"'What's up, Dogger?' I asked lightly, trying to make it sound a little bit -- but not too much -- like Bugs Bunny."
Take note, Ms. Wright: This is how you do pop culture references -- you want them to have a topical and period adequate connection to whatever events you're in the process of describing.
And then, just a little later, we get to:
"Then there was curare. It , too, had an almost instant effect and again, the victim died within minutes by asphyxiation. But curare could not kill by ingestion; to be fatal, it had to be injected. Besides that, who in the English countryside -- besides me, of course -- would be likely to carry curare in his kit?"
Flavia is 11.
And a certain teenage boy comes to mind whose story Kathryn Harkup tells in A Is for Arsenic ... and who, like Flavia, also owned his first chemistry set before he'd actually turned "-teen" and used it to poison his stepmother.
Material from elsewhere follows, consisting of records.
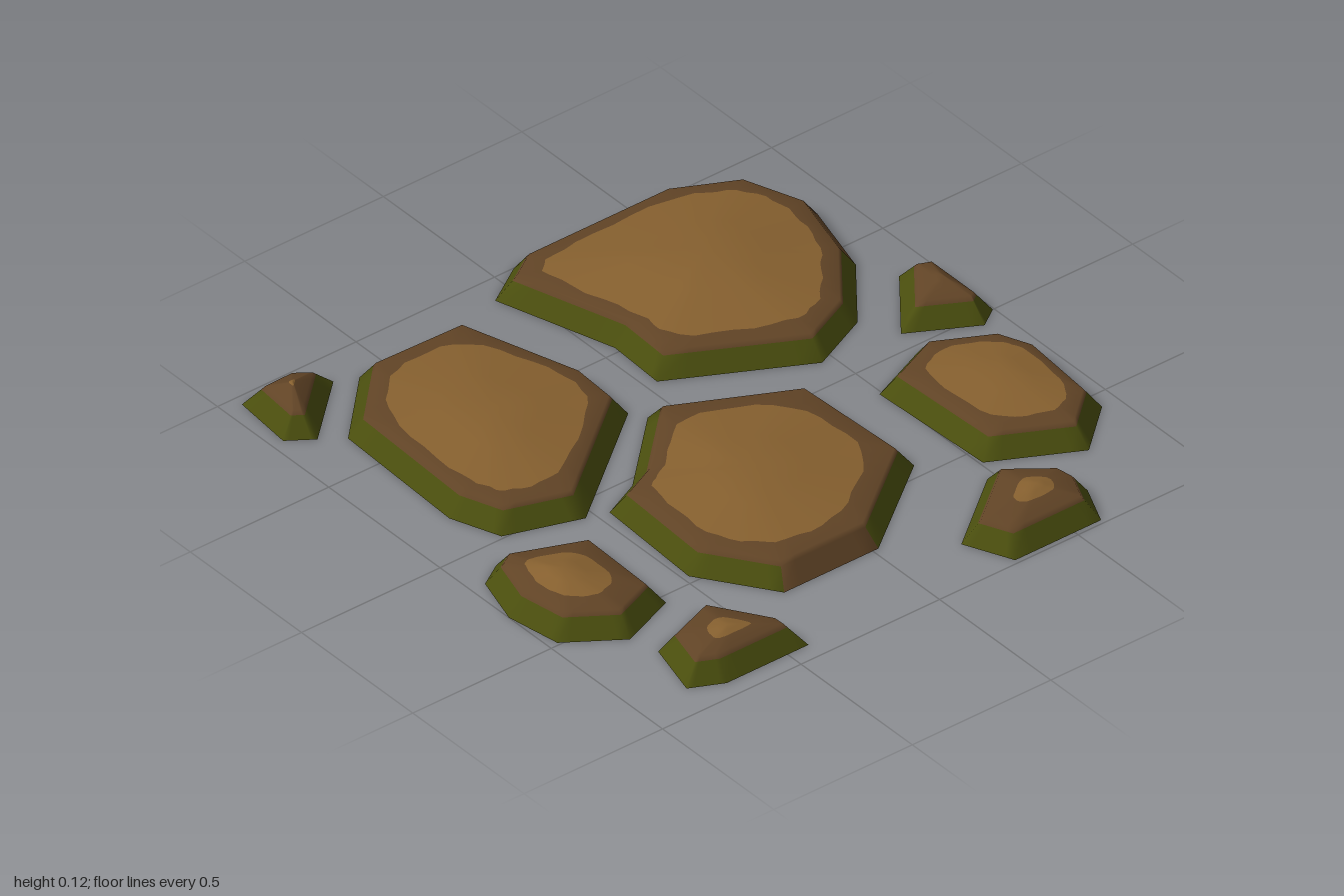
import * as THREE from 'three';

const moss = new THREE.MeshStandardMaterial({ color: 0x4a4e0e, side: THREE.DoubleSide });
moss.name = 'moss';
const earth = new THREE.MeshStandardMaterial({ color: 0x614426, side: THREE.DoubleSide });
earth.name = 'earthBrown';
const worn = new THREE.MeshStandardMaterial({ color: 0x86602f, side: THREE.DoubleSide });
worn.name = 'wornTan';

// Each stone: ground corners [x, z], peak height, worn patch size, edge without moss
const STONES = [
  { name: 'backLeftSlab', height: 0.11, patch: 0.87, corners: [[-0.6, -0.86], [-0.24, -0.85],
    [-0.11, -0.43], [-0.12, -0.25], [-0.53, 0.07], [-0.77, -0.01], [-0.83, -0.17], [-0.81, -0.65]] },
  { name: 'backRightSlab', height: 0.125, patch: 0.88, bare: 4, corners: [[-0.07, -0.91], [0.07, -1], [0.6, -1],
    [0.82, -0.89], [0.9, -0.67], [0.83, -0.41], [0.66, -0.19], [0.46, -0.1], [0.04, -0.32], [0.05, -0.52]] },
  { name: 'centreSlab', height: 0.12, patch: 0.85, bare: 3, corners: [[-0.09, -0.2], [0.33, 0.01],
    [0.35, 0.45], [0.02, 0.7], [-0.32, 0.7], [-0.48, 0.47], [-0.46, 0.09], [-0.33, 0.03]] },
  { name: 'leftStone', height: 0.112, patch: 0.66, corners: [[-0.87, 0.09], [-0.6, 0.2],
    [-0.61, 0.53], [-0.8, 0.605], [-0.97, 0.49], [-1, 0.31], [-0.95, 0.14]] },
  { name: 'rightStone', height: 0.095, patch: 0.82, corners: [[0.7, 0.03], [0.91, 0.14],
    [0.965, 0.27], [0.94, 0.56], [0.78, 0.7], [0.51, 0.56], [0.49, 0.12]] },
  { name: 'frontLeftPebble', height: 0.095, patch: 0.45, corners: [[-0.57, 0.625],
    [-0.43, 0.84], [-0.425, 0.94], [-0.72, 0.94], [-0.825, 0.89], [-0.775, 0.7]] },
  { name: 'frontRightPebble', height: 0.1, patch: 0.45, corners: [[0.47, 0.63],
    [0.64, 0.76], [0.655, 0.85], [0.595, 0.985], [0.285, 0.985], [0.215, 0.83]] },
  { name: 'backLeftPebble', height: 0.1, patch: 0.16, corners: [[-0.94, -0.965],
    [-0.78, -0.97], [-0.67, -0.89], [-0.88, -0.7], [-0.96, -0.755]] },
  { name: 'rightPebble', height: 0.095, patch: 0, corners: [[0.89, -0.29],
    [0.995, -0.245], [0.995, 0], [0.93, 0.045], [0.72, -0.07]] },
];

const SHOULDER = 0.07;
const INSET = 0.05;
const STEPS = 6; // points per outline edge

// Moves each corner inwards by a mitred distance
function insetCorners(points, distance) {
  const n = points.length;
  const normal = (a, b) => new THREE.Vector2(a[1] - b[1], b[0] - a[0]).normalize();
  return points.map((p, i) => {
    const before = normal(points[(i + n - 1) % n], p);
    const after = normal(p, points[(i + 1) % n]);
    const miter = before.clone().add(after).normalize();
    const length = Math.min(distance / Math.max(miter.dot(after), 0.3), distance * 1.6);
    return [p[0] + miter.x * length, p[1] + miter.y * length];
  });
}

// Splits each edge into equal steps at one height
function ringFrom(points, y) {
  return points.flatMap((p, i) => {
    const q = points[(i + 1) % points.length];
    return Array.from({ length: STEPS }, (_, k) => {
      const t = k / STEPS;
      return new THREE.Vector3(p[0] + (q[0] - p[0]) * t, y, p[1] + (q[1] - p[1]) * t);
    });
  });
}

// Rounds the corners of a ring by averaging neighbours
function soften(ring, passes) {
  const n = ring.length;
  for (let s = 0; s < passes; s++) {
    const last = ring;
    ring = last.map((p, i) => p.clone().multiplyScalar(2).add(last[(i + 1) % n]).add(last[(i + n - 1) % n]).divideScalar(4));
  }
  return ring;
}

function makeStone({ name, height, patch, corners, bare }) {
  // The peak stands over the average of the corners
  const mean = (axis) => corners.reduce((sum, c) => sum + c[axis], 0) / corners.length;
  const apex = new THREE.Vector3(mean(0), height, mean(1));
  const base = ringFrom(corners, 0);
  const shoulder = ringFrom(insetCorners(corners, INSET), SHOULDER);
  const mossLine = base.map((p, i) => p.clone().lerp(shoulder[i], 0.82));
  // A slightly ragged patch border lying on the sloping top
  const size = patch || 0.5;
  const soft = soften(shoulder, 5);
  const border = soft.map((p, i) => apex.clone().lerp(p, size * (1 + 0.014 * Math.sin(i * 1.9) + 0.01 * Math.sin(i * 0.7))));
  const inner = soft.map((p) => apex.clone().lerp(p, size * 0.5));

  const rings = [base, mossLine, shoulder, border, inner];
  const n = base.length;
  const faces = [[], [], []]; // moss, earth, worn
  const top = patch ? 2 : 1;
  for (let i = 0; i < n; i++) {
    const j = (i + 1) % n;
    const foot = Math.floor(i / STEPS) === bare ? 1 : 0;
    [foot, 1, 1, top].forEach((slot, r) => {
      const a = r * n;
      const b = a + n;
      faces[slot].push(a + j, a + i, b + i, a + j, b + i, b + j);
    });
    faces[top].push(4 * n + j, 4 * n + i, 5 * n);
  }

  const geometry = new THREE.BufferGeometry().setFromPoints([...rings.flat(), apex]);
  geometry.setIndex(faces.flat());
  let start = 0;
  faces.forEach((list, slot) => {
    geometry.addGroup(start, list.length, slot);
    start += list.length;
  });
  geometry.computeVertexNormals();
  const stone = new THREE.Mesh(geometry, [moss, earth, worn]);
  stone.name = name;
  return stone;
}

export function createModel() {
  const group = new THREE.Group();
  group.name = 'steppingStones';
  STONES.forEach((spec) => group.add(makeStone(spec)));
  return group;
}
I guess it's a good thing Flavia is the narrator and heroine of this series ...
Also starting this one -- which in addition to it being the Flat Book Society's September group read, Moonlight also OK'd for the Doomsday bingo square (and by extension of course, also the Free / Center / Raven square).